This week I am participating in Jim`s Magnificent Monday with the theme Vintage. If you would like to participate in the event, please leave your link in the linky section over there or here in the comment section and we can all have a look. Let`s see how many vintage posts we can link in.
When I visited Russia in 2008 I learned something very important. No matter what culture, religion or colour we are or what language we speak, we all have one thing in common: the love to page through old photo albums.
After lunch one afternoon we sat down in the lounge of my Mother-in-law, Valentina. The conversation drifted to World War II, when she was a teenage girl. I didn`t understand a word of Russian and Andrey had to translate everything. She took out a small photo album and handed it to us. For a moment my thoughts drifted back to days when I used to visit my beloved grandmother and the times when we would page through the photo albums. I missed her more than ever.

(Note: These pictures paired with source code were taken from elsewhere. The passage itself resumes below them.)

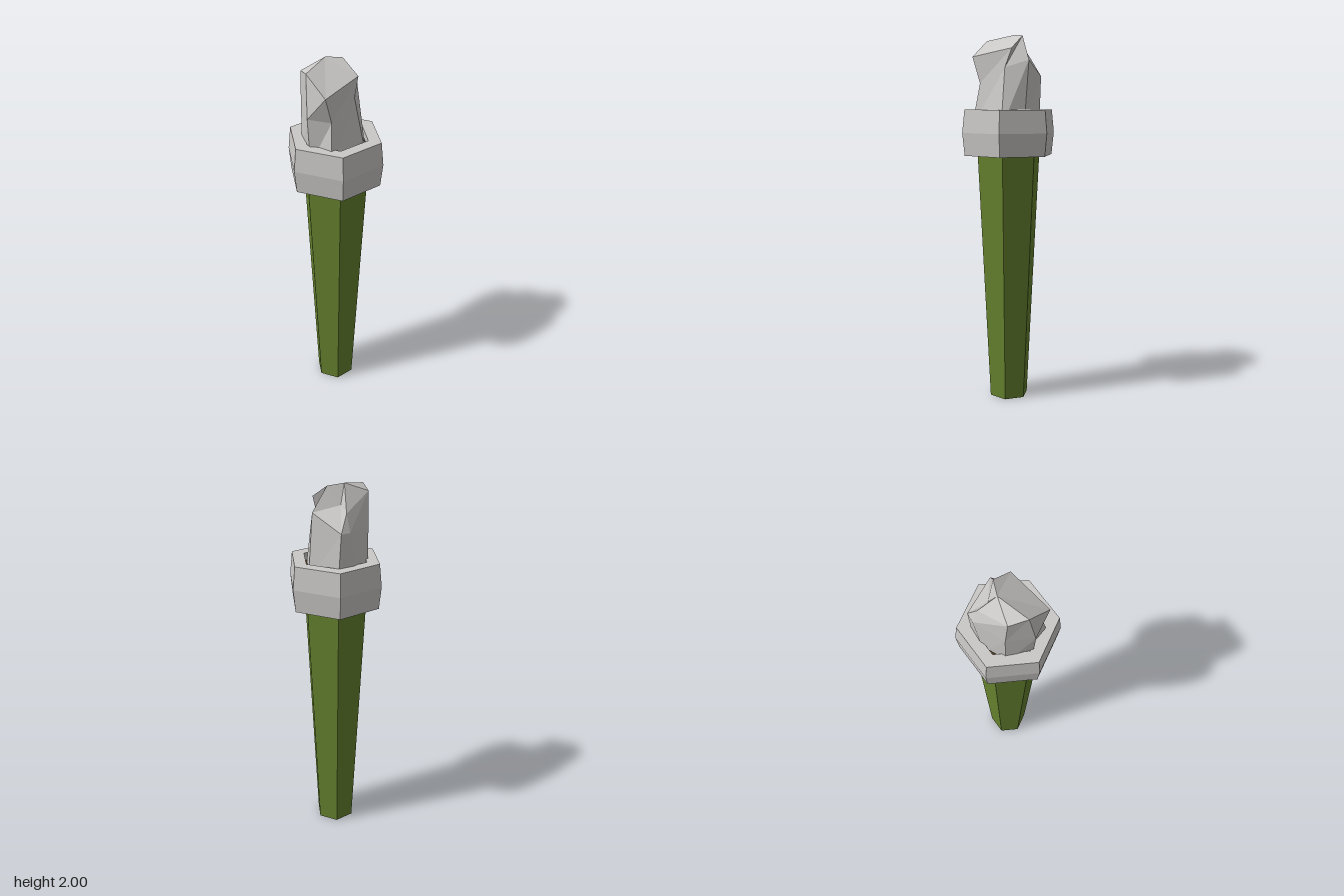
import * as THREE from 'three';

const green = new THREE.MeshStandardMaterial({ color: 0x66832f });
green.name = 'green grip';
const stone = new THREE.MeshStandardMaterial({ color: 0xcbc9c7 });
stone.name = 'pale stone';
const brown = new THREE.MeshStandardMaterial({ color: 0x4a3623 });
brown.name = 'dark brown core';

// One hard-edged facet per face
function faceted(geometry) {
  const g = geometry.index ? geometry.toNonIndexed() : geometry;
  g.computeVertexNormals();
  return g;
}

function part(name, geometry, material) {
  const mesh = new THREE.Mesh(faceted(geometry), material);
  mesh.name = name;
  return mesh;
}

// Cross-sections of the rough stone, each going front left, front right,
// right, back right, back, back left, left
const sections = [
  [[-0.14, 1.5, 0.145], [0.08, 1.5, 0.155], [0.14, 1.5, 0.04], [0.09, 1.5, -0.15],
    [-0.02, 1.5, -0.16], [-0.13, 1.5, -0.11], [-0.175, 1.5, 0.02]],
  [[-0.11, 1.74, 0.11], [0.05, 1.82, 0.09], [0.14, 1.86, 0], [0.085, 1.78, -0.17],
    [0.035, 1.78, -0.175], [-0.13, 1.78, -0.11], [-0.19, 1.75, 0.02]],
  [[-0.155, 1.88, 0.12], [0.085, 1.92, 0.075], [0.07, 1.99, -0.03], [0.03, 1.9, -0.09],
    [0.035, 1.87, -0.145], [-0.135, 1.95, -0.1], [-0.17, 1.97, -0.01]],
];
const peak = [-0.01, 2, -0.065];

function stoneGeometry() {
  const n = sections[0].length;
  const index = [];
  for (let s = 0; s < sections.length - 1; s++) {
    for (let i = 0; i < n; i++) {
      const a = s * n + i, b = s * n + (i + 1) % n;
      index.push(a, b, b + n, a, b + n, a + n);
    }
  }
  const top = (sections.length - 1) * n;
  for (let i = 0; i < n; i++) index.push(top + i, top + (i + 1) % n, top + n);
  const g = new THREE.BufferGeometry();
  g.setAttribute('position', new THREE.Float32BufferAttribute([...sections.flat(2), ...peak], 3));
  g.setIndex(index);
  return g;
}

export function createModel() {
  const model = new THREE.Group();
  model.name = 'stoneTippedHandle';

  // Tapered six-sided grip
  const grip = new THREE.CylinderGeometry(0.178, 0.108, 1.37, 6, 1, false, Math.PI / 2);
  grip.translate(0, 0.685, 0);
  model.add(part('grip', grip, green));

  // Core seen between the collar and the stone
  const core = new THREE.CylinderGeometry(0.178, 0.178, 0.2, 6, 1, false, Math.PI / 2);
  core.translate(0, 1.46, 0);
  model.add(part('core', core, brown));

  // Hexagonal collar, widest at half height
  const profile = [[0.17, 1.355], [0.25, 1.355], [0.263, 1.477], [0.25, 1.6], [0.179, 1.6], [0.179, 1.4]]
    .map(([r, y]) => new THREE.Vector2(r, y));
  model.add(part('collar', new THREE.LatheGeometry(profile, 6, Math.PI / 2), stone));

  // Rough stone head
  model.add(part('stoneHead', stoneGeometry(), stone));
  return model;
}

I knew very little about the struggles of the people in Russia. In fact, even after 4 years I still don`t understand what they have been through as a nation over the years. Sometimes I could see the sadness and struggle in the eyes of older people. World War II in particular hit them very hard and many, many Russians died at the hand of Hitler. I still get the shivers when I think about it, because memories of my visit to Dachau Concentration camp is still fresh in my mind.
Here I was, sitting in the lounge of a woman who have seen it first hand. She did not hesitate and told us that she grew up in a town called Voronezh. German soldiers occupied the town during the War. The soldiers would come to the house and milk the cows and take the chickens. This left her Mom without food for the little ones. Until one day, when she finally had enough! She went to the Chief in charge and told him what happened and that she doesn`t have food for her children. I sat there mesmerized and Andrey`s mom was smiling. Imagine going to an Army Officer – the enemy. I held my breath..what happened? He told his soldiers to still milk the cows and take the chickens but every time they take milk they had to bring some food for the children: flour.

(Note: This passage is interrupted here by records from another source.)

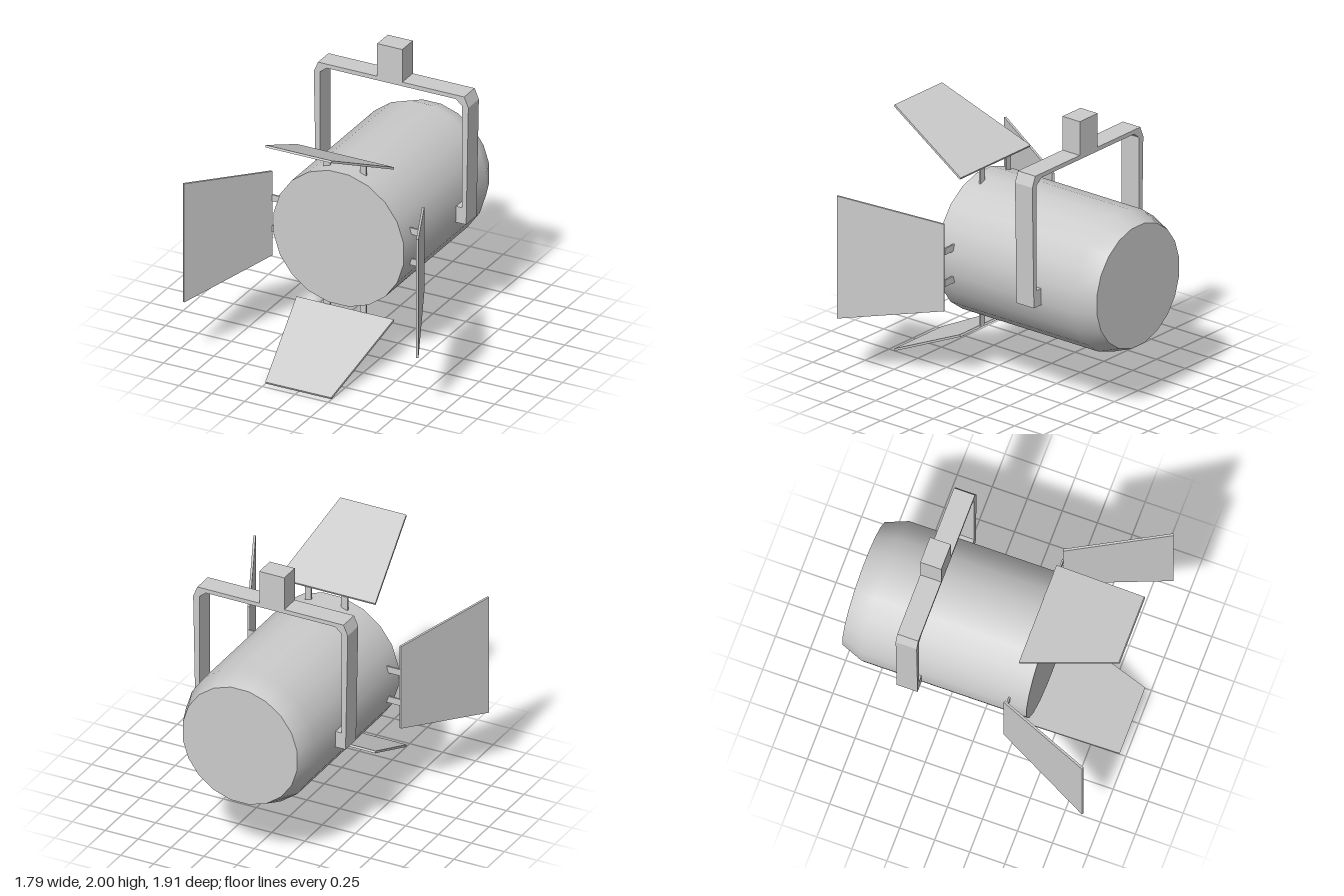
import * as THREE from 'three';

const AXIS_Y = 0.895; // height of the lamp's axis

export function createModel() {
  const model = new THREE.Group();
  const grey = new THREE.MeshStandardMaterial({ color: 0xcccccc });
  const add = (parent, name, geometry) => {
    const mesh = new THREE.Mesh(geometry, grey);
    mesh.name = name;
    parent.add(mesh);
    return mesh;
  };

  // Lamp housing: a 20-sided can with a tapered back, flat side up
  const sides = 20, half = Math.PI / sides;
  const backZ = -0.955, frontZ = 0.38, backR = 0.44, bodyR = 0.5;
  const housing = new THREE.Group();
  housing.name = 'housing';
  housing.position.y = AXIS_Y;
  model.add(housing);
  const profile = [[backR, backZ], [bodyR, -0.8], [bodyR, frontZ]];
  add(housing, 'can', new THREE.LatheGeometry(
    profile.map(([r, z]) => new THREE.Vector2(r, z)), sides, half).rotateX(Math.PI / 2));
  add(housing, 'frontLens', new THREE.CircleGeometry(bodyR, sides, half).translate(0, 0, frontZ));
  add(housing, 'backPlate', new THREE.CircleGeometry(backR, sides, half)
    .rotateY(Math.PI).translate(0, 0, backZ));

  // Yoke: one bent strap with chamfered corners and pivot blocks at the feet
  const yokeZ = -0.445, yokeDepth = 0.15;
  const rightHalf = [
    [0.49, 1.725], [0.54, 1.685], [0.54, 0.92], [0.485, 0.92],
    [0.485, 0.8], [0.57, 0.8], [0.587, 1.68], [0.555, 1.755],
  ];
  const leftHalf = rightHalf.map(([x, y]) => [-x, y]).reverse();
  const outline = [...rightHalf, ...leftHalf].map(([x, y]) => new THREE.Vector2(x, y));
  add(model, 'yoke', new THREE.ExtrudeGeometry(new THREE.Shape(outline),
    { depth: yokeDepth, bevelEnabled: false }).translate(0, 0, yokeZ - yokeDepth / 2));
  add(model, 'mountingPost', new THREE.BoxGeometry(0.19, 0.255, yokeDepth)
    .translate(-0.01, 1.8725, yokeZ));

  // Barn door: a slanted trapezoid on two tabs, built upward and turned about the axis
  const thickness = 0.016;
  function barnDoor(name, angle, hinge, tip) {
    const door = new THREE.Group();
    door.name = name;
    door.position.y = AXIS_Y;
    door.rotation.z = angle;
    const dr = tip.r - hinge.r, dz = tip.z - hinge.z, length = Math.hypot(dr, dz);
    const leaf = new THREE.Shape([
      new THREE.Vector2(-hinge.w, 0), new THREE.Vector2(hinge.w, 0),
      new THREE.Vector2(tip.w, length), new THREE.Vector2(-tip.w, length),
    ]);
    add(door, 'leaf', new THREE.ExtrudeGeometry(leaf, { depth: thickness, bevelEnabled: false })
      .translate(0, 0, -thickness / 2)
      .rotateX(Math.atan2(dz, dr))
      .translate(0, hinge.r, hinge.z));
    for (const x of [-0.138, 0.138]) {
      add(door, 'hingeTab', new THREE.BoxGeometry(0.048, hinge.r - 0.465, 0.012)
        .translate(x * (hinge.tab / 0.138), (hinge.r + 0.465) / 2, hinge.z));
    }
    model.add(door);
  }

  // Narrowing doors above and below, widening doors at the sides
  for (const [name, angle] of [['topDoor', 0], ['bottomDoor', Math.PI]]) {
    barnDoor(name, angle, { r: 0.57, z: 0.283, w: 0.37, tab: 0.138 }, { r: 0.888, z: 0.953, w: 0.25 });
  }
  for (const [name, angle] of [['leftDoor', -Math.PI / 2], ['rightDoor', Math.PI / 2]]) {
    barnDoor(name, angle, { r: 0.575, z: 0.252, w: 0.315, tab: 0.115 }, { r: 0.888, z: 0.925, w: 0.445 });
  }

  return model;
}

I was amazed. She told us about taking shelter in the basement when the bombs would fall from the sky. How the German soldiers loved her little brother, because he had blonde hair and big blue eyes. Sometimes they had to hide all the young girls when drunk soldiers were loose. My heart went out to her.
After the war she left Voronezh for Kaliningrad. She loved travelling and if it wasn`t for her advanced age she would still be travelling. She took great pride in showing us the photos of her youth. She was a beautiful young woman and I can see the pride in my husband`s eyes when he looks at the black and white photos of his beloved Mom.
She continued to tell us how everybody tried to rebuilt their lives after the war. Cities were in ruins and people were sifting through the rubble to try and rebuilt what was. Life would never be the same again. It was during this time that she met Andrey`s father. They married and she`s been living in Kaliningrad ever since.
She hasn`t been back to Voronezh for many reasons.
We listened to friendships that she`s built over the years and places where she had worked. She`s been through the Soviet era, seen communism fall and now she is adjusting to a life where capitalism is a very new and frightening concept for many older Russians. Not once did I see a single regret in her eyes. She lives life to the fullest. For her and many older Russians the most important thing in life is and has always been: family and friends.
I closed the album and gave it back to her. She told us to keep it. She doesn`t need the photos, it is all stored in a special place in her memory and heart.
Some months ago I took the photos and copied them. Yesterday I turned it into a collage for this post. I really like it. It is something different and special. I hope that next time she will tell us the story again…only this time I would like to record it, something I never did when my grandmother was still alive.